The FBI is leading the investigation into the shooting of a U.S. Border Patrol agent along the Arizona and Mexico border on Tuesday morning.
According to Tucson Sector Chief Patrol Agent Rodolfo Karisch, around 4:30 a.m., the agent called in from his patrol vehicle's service radio that he had been shot.
"Initial indications are that the agent was attacked by an unknown number of assailants,” Karisch said, “one of whom fired several shots at the agent in close proximity."
Karisch said the agent was hit several times and may have also fired back.
It happened near the town of Arivaca, which is located about 10 miles from the Mexico border, on a remote area of a large family ranch. The agent was alone, according to Karisch.
"He was inspecting some sensor activity or tracking out there so he was out on foot checking some of the sensory equipment there," he said.
This is an area of Arizona that is known for drug trafficking and human smuggling activity.
While it is still early in the investigation, the Border Patrol said after sending its Air and Marine aircraft near the scene, agents found and arrested multiple people in the country illegally. It is still unknown if those arrested are connected to the shooting.
The agent who was shot is a 21-year veteran with the Border Patrol, out of its Tucson Sector office. He is also an experienced paramedic who was able to apply first-aid to himself, get to his vehicle and call for help. He was eventually taken by air to an area hospital.

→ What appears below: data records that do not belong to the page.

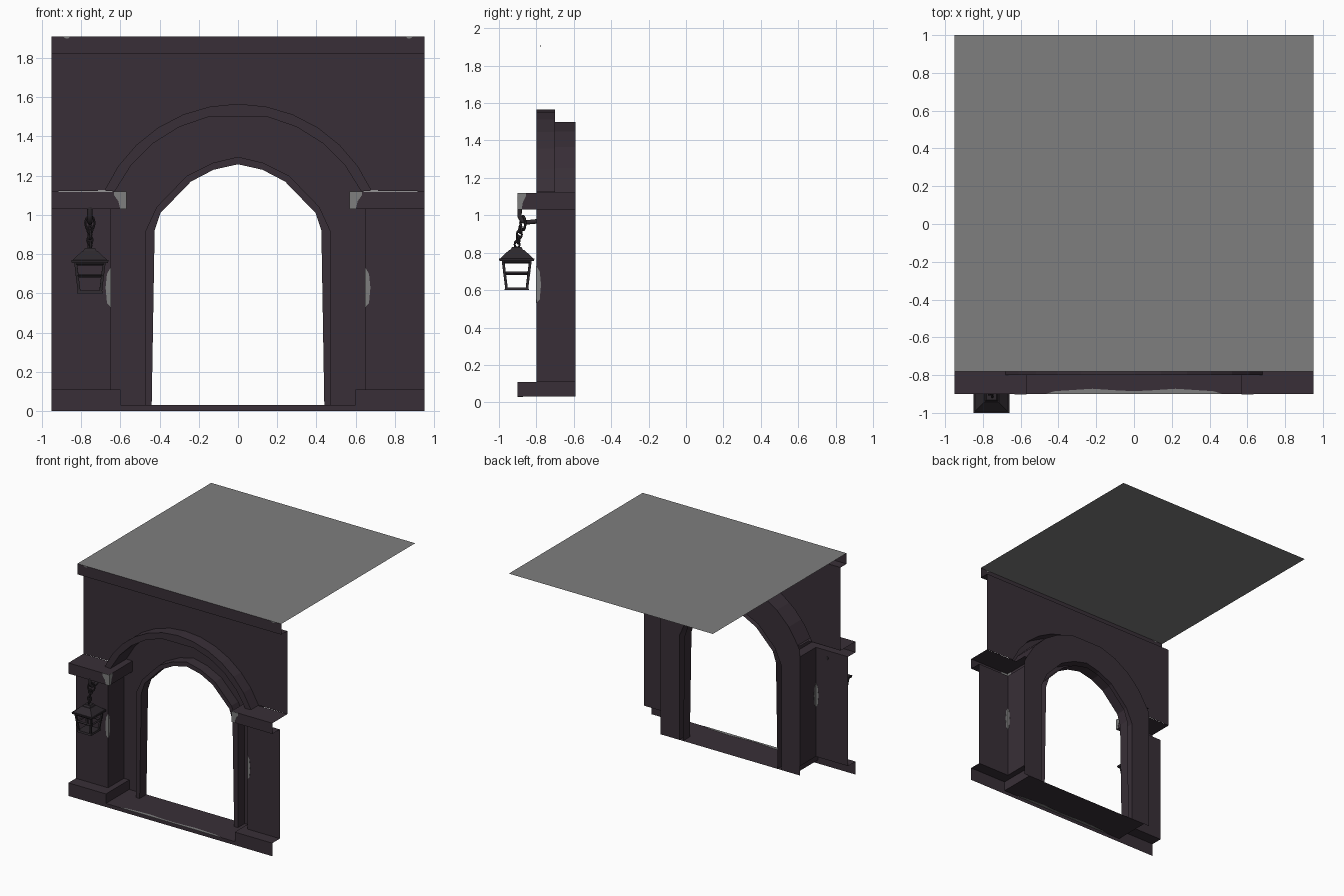
import bpy, bmesh, math
from mathutils import Vector, Matrix

if "Cube" in bpy.data.objects:
    bpy.data.objects.remove(bpy.data.objects["Cube"])


def material(name, rgb):
    m = bpy.data.materials.new(name)
    m.diffuse_color = (*rgb, 1)
    m.use_nodes = True
    m.node_tree.nodes["Principled BSDF"].inputs["Base Color"].default_value = m.diffuse_color
    return m


STONE = material("dark_stone", (0.040, 0.028, 0.038))
GREY = material("plain_grey", (0.21, 0.21, 0.21))
IRON = material("dark_iron", (0.027, 0.022, 0.027))
FRONT, UP, DOWN, INWARD = (0, -1, 0), (0, 0, 1), (0, 0, -1), (-1, 0, 0)


def finish(name, bm, mat, mirror=False):
    me = bpy.data.meshes.new(name)
    bmesh.ops.remove_doubles(bm, verts=bm.verts, dist=1e-4)
    bm.to_mesh(me)
    bm.free()
    me.materials.append(mat)
    ob = bpy.data.objects.new(name, me)
    bpy.context.collection.objects.link(ob)
    if mirror:
        ob.modifiers.new("mirror", 'MIRROR').use_axis = (True, False, False)
    return ob


def shell(name, faces, mat=STONE, mirror=True):
    """Open surface from (points, outward hint) polygons."""
    bm = bmesh.new()
    for pts, hint in faces:
        f = bm.faces.new([bm.verts.new(p) for p in pts])
        f.normal_update()
        if f.normal.dot(Vector(hint)) < 0:
            f.normal_flip()
    return finish(name, bm, mat, mirror)


def at_y(line, y):
    return [(x, y, z) for x, z in line]


def at_z(line, z):
    return [(x, y, z) for x, y in line]


def strip(line, y0, y1, sign):
    """Extrude an x-z line along y; sign chooses away from / toward the arch axis."""
    out = []
    for (xa, za), (xb, zb) in zip(line, line[1:]):
        hint = (sign * ((xa + xb) / 2 + .01), 0, sign * max(0, (za + zb) / 2 - .85))
        out.append(([(xa, y0, za), (xb, y0, zb), (xb, y1, zb), (xa, y1, za)], hint))
    return out


def arc(r, a0, a1, n, cz=0.82):
    t = [math.radians(a0 + (a1 - a0) * i / n) for i in range(n + 1)]
    return [(max(0, r * math.cos(a)), cz + r * math.sin(a)) for a in t]


def rect(x0, x1, z0, z1):
    return [(x0, z0), (x1, z0), (x1, z1), (x0, z1)]


W, YB, YF, YW, YP = 0.95, -0.59, -0.90, -0.70, -0.80
outer = arc(0.746, 24, 90, 6)                       # moulding outer edge
inner = arc(0.696, 25.5, 77.5, 4) + [(0, 1.50)]     # moulding inner edge
frame_out = [(.475, .03), (.475, .91), (.415, 1.04), (.26, 1.20), (.13, 1.265), (0, 1.296)]
frame_in = [(.44, .03), (.425, .92), (.395, 1.01), (.24, 1.17), (.125, 1.23), (0, 1.258)]

# upper wall, cornice and roof sheet
shell("upper_wall", [(at_y([(0, 1.82), (W, 1.82), (W, 1.12)] + outer, YW), FRONT)])
shell("cornice", [(at_y(rect(0, W, 1.82, 1.91), -.78), FRONT),
                  (at_z(rect(0, W, -.78, YW), 1.82), DOWN)])
shell("roof_sheet", [(at_z(rect(-W, W, -.78, 1), 1.91), UP)], GREY, False)

# arch moulding with its outer and inner faces
shell("arch_moulding", [(at_y(outer + inner[::-1], YP), FRONT)]
      + strip(outer, YP, YW, 1) + strip(inner, YP, YB, -1))

# recessed wall around the doorway, and the raised door frame
shell("recess_wall", [(at_y([(.65, .03), (.65, 1.08)] + inner + frame_out[::-1], YB), FRONT)])
shell("door_frame", [(at_y([*a, *b[::-1]], -.68), FRONT) for a, b in
                     zip(zip(frame_out, frame_out[1:]), zip(frame_in, frame_in[1:]))]
      + strip(frame_out, -.68, YB, 1) + strip(frame_in, -.68, YB, -1))


# piers with base and capital blocks
def ledge(x0, y_wall):
    return [(x0, YF), (W, YF), (W, y_wall), (.65, y_wall), (.65, YB), (x0, YB)]


def side(x, y0, z0, z1):
    return [(x, y0, z0), (x, YB, z0), (x, YB, z1), (x, y0, z1)]


shell("pier", [(at_y(rect(.65, W, .11, 1.03), YP), FRONT), (side(.65, YP, .11, 1.03), INWARD)])
shell("pier_base", [(at_y(rect(.60, W, .03, .11), YF), FRONT),
                    (side(.60, YF, .03, .11), INWARD), (at_z(ledge(.60, YP), .11), UP)])
shell("capital", [(at_y(rect(.57, W, 1.03, 1.12), YF), FRONT),
                  (side(.57, YF, 1.03, 1.12), INWARD),
                  (at_z(ledge(.57, YW), 1.12), UP), (at_z(ledge(.57, YP), 1.03), DOWN)])

# threshold
shell("threshold", [(at_y(rect(0, W, 0, .03), YF), FRONT),
                    (at_z(rect(0, .60, YF, YB), .03), UP)])


# worn grey patches: thin plates lying in the stone surfaces
def patch(name, pts, axis):
    bm = bmesh.new()
    n = Vector(axis) * .0015
    f = bm.faces.new([bm.verts.new(Vector(p) - n) for p in pts])
    ext = bmesh.ops.extrude_face_region(bm, geom=[f], use_keep_orig=True)
    bmesh.ops.translate(bm, vec=2 * n, verts=[v for v in ext['geom'] if isinstance(v, bmesh.types.BMVert)])
    bmesh.ops.recalc_face_normals(bm, faces=bm.faces)
    finish(name, bm, GREY, True)


worn = [(0, .53), (.018, .55), (.025, .63), (.018, .70), (0, .73)]
patch("pier_wear_front", [(.65 + d, YP, z) for d, z in worn], FRONT)
patch("pier_wear_side", [(.65, YP + d, z) for d, z in worn], INWARD)
chip = [(0, 1.03), (.03, 1.03), (.04, 1.07), (.062, 1.10), (.062, 1.12), (0, 1.12)]
patch("capital_wear_front", [(.57 + d, YF, z) for d, z in chip], FRONT)
patch("capital_wear_side", [(.57, YF + d * .7, z) for d, z in chip], INWARD)
patch("threshold_wear", at_z([(0, YF), (.47, YF), (.42, -.885), (.22, -.872), (.1, -.88), (0, -.885)], .03), UP)
patch("cornice_wear", at_y([(.855, 1.91), (.895, 1.91), (.88, 1.90), (.865, 1.90)], -.78), FRONT)

# hanging lantern
LX, LY = -0.755, -0.905


def frustum(bm, z0, r0, z1, r1):
    ring = [[bm.verts.new((LX + sx * r, LY + sy * r, z)) for sx, sy in
             ((-1, -1), (1, -1), (1, 1), (-1, 1))] for z, r in ((z0, r0), (z1, r1))]
    bm.faces.new(ring[0][::-1])
    bm.faces.new(ring[1])
    for i in range(4):
        j = (i + 1) % 4
        bm.faces.new((ring[0][i], ring[0][j], ring[1][j], ring[1][i]))


def bar(bm, a, b, r):
    a, b = Vector(a), Vector(b)
    d = b - a
    m = Matrix.Translation((a + b) / 2) @ d.to_track_quat('Z', 'Y').to_matrix().to_4x4()
    bmesh.ops.create_cone(bm, cap_ends=True, segments=4, radius1=r, radius2=r, depth=d.length, matrix=m)


bm = bmesh.new()
for band in ((.755, .092, .77, .095), (.77, .088, .815, .04), (.815, .034, .83, .026)):
    frustum(bm, *band)
finish("lantern_roof", bm, IRON)
bm = bmesh.new()
frustum(bm, .60, .066, .615, .062)
finish("lantern_base", bm, IRON)
bm = bmesh.new()
corners = [(-1, -1), (1, -1), (1, 1), (-1, 1)]
for i, (sx, sy) in enumerate(corners):
    tx, ty = corners[(i + 1) % 4]
    bar(bm, (LX + sx * .055, LY + sy * .055, .612), (LX + sx * .073, LY + sy * .073, .757), .010)
    for z, r in ((.69, .064), (.75, .072)):
        bar(bm, (LX + sx * r, LY + sy * r, z), (LX + tx * r, LY + ty * r, z), .009)
finish("lantern_frame", bm, IRON)


# chain links, and the iron hook under the capital
def link(name, y, z, r, turn):
    bpy.ops.mesh.primitive_torus_add(major_segments=10, minor_segments=6, major_radius=r, minor_radius=.007,
                                     location=(LX, y, z), rotation=(math.pi / 2, 0, turn))
    ob = bpy.context.object
    ob.name = name
    ob.scale = (.85, 1.15, 1)
    ob.data.materials.append(IRON)


link("hook_ring", -.872, .958, .032, .5)
for i in range(4):
    link("chain_link", -.885 - .006 * i, .925 - .027 * i, .017, .4 + i * math.pi / 2)

cu = bpy.data.curves.new("hook", 'CURVE')
cu.dimensions = '3D'
cu.bevel_depth, cu.bevel_resolution, cu.use_fill_caps = .014, 1, True
path = [(-.89, 1.04), (-.89, .995), (-.877, .972), (-.855, .962), (-.795, .968)]
sp = cu.splines.new('POLY')
sp.points.add(len(path) - 1)
for p, (y, z) in zip(sp.points, path):
    p.co = (LX, y, z, 1)
cu.materials.append(IRON)
bpy.context.collection.objects.link(bpy.data.objects.new("hook", cu))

Jim Chilton, a fifth-generation cattle rancher and owner of the land where the agent was shot, said the wounded agent was shot in the hand, leg and chest, but that he was wearing a protective vest.
"I saw the agent at the hospital yesterday he's in good spirits and stable condition at this point in time," Chilton said.
He said the agent was lucky.
“His vest saved his life," he said.
In an interview with local media, Chilton, who is a vocal supporter of President Trump's plans to build a wall along the southern border, said something like this was bound to happen around this area, considering there is no border fence in the hilly and rugged land.
"There's no wall at the boundary, just a four strand barbed-wire cattle fence for 25 miles," he said.
With this being an assault on a federal agent, Karisch said the FBI is leading the investigation. In a news conference in Tucson on Wednesday, he explained in some of the more dangerous areas they try to ensure agents work in pairs, but that is not always the case.
He and other supervisors are telling agents to always keep their guard up when patrolling the border.
"It goes without saying, we know the inherent dangers of this profession,” Karisch said, “but we continue to go out there and protect our country and our communities."
The federal government is asking for help at this point.
If anyone has information believed to be relevant to this incident, please call your local FBI office or report it to tips.fbi.gov.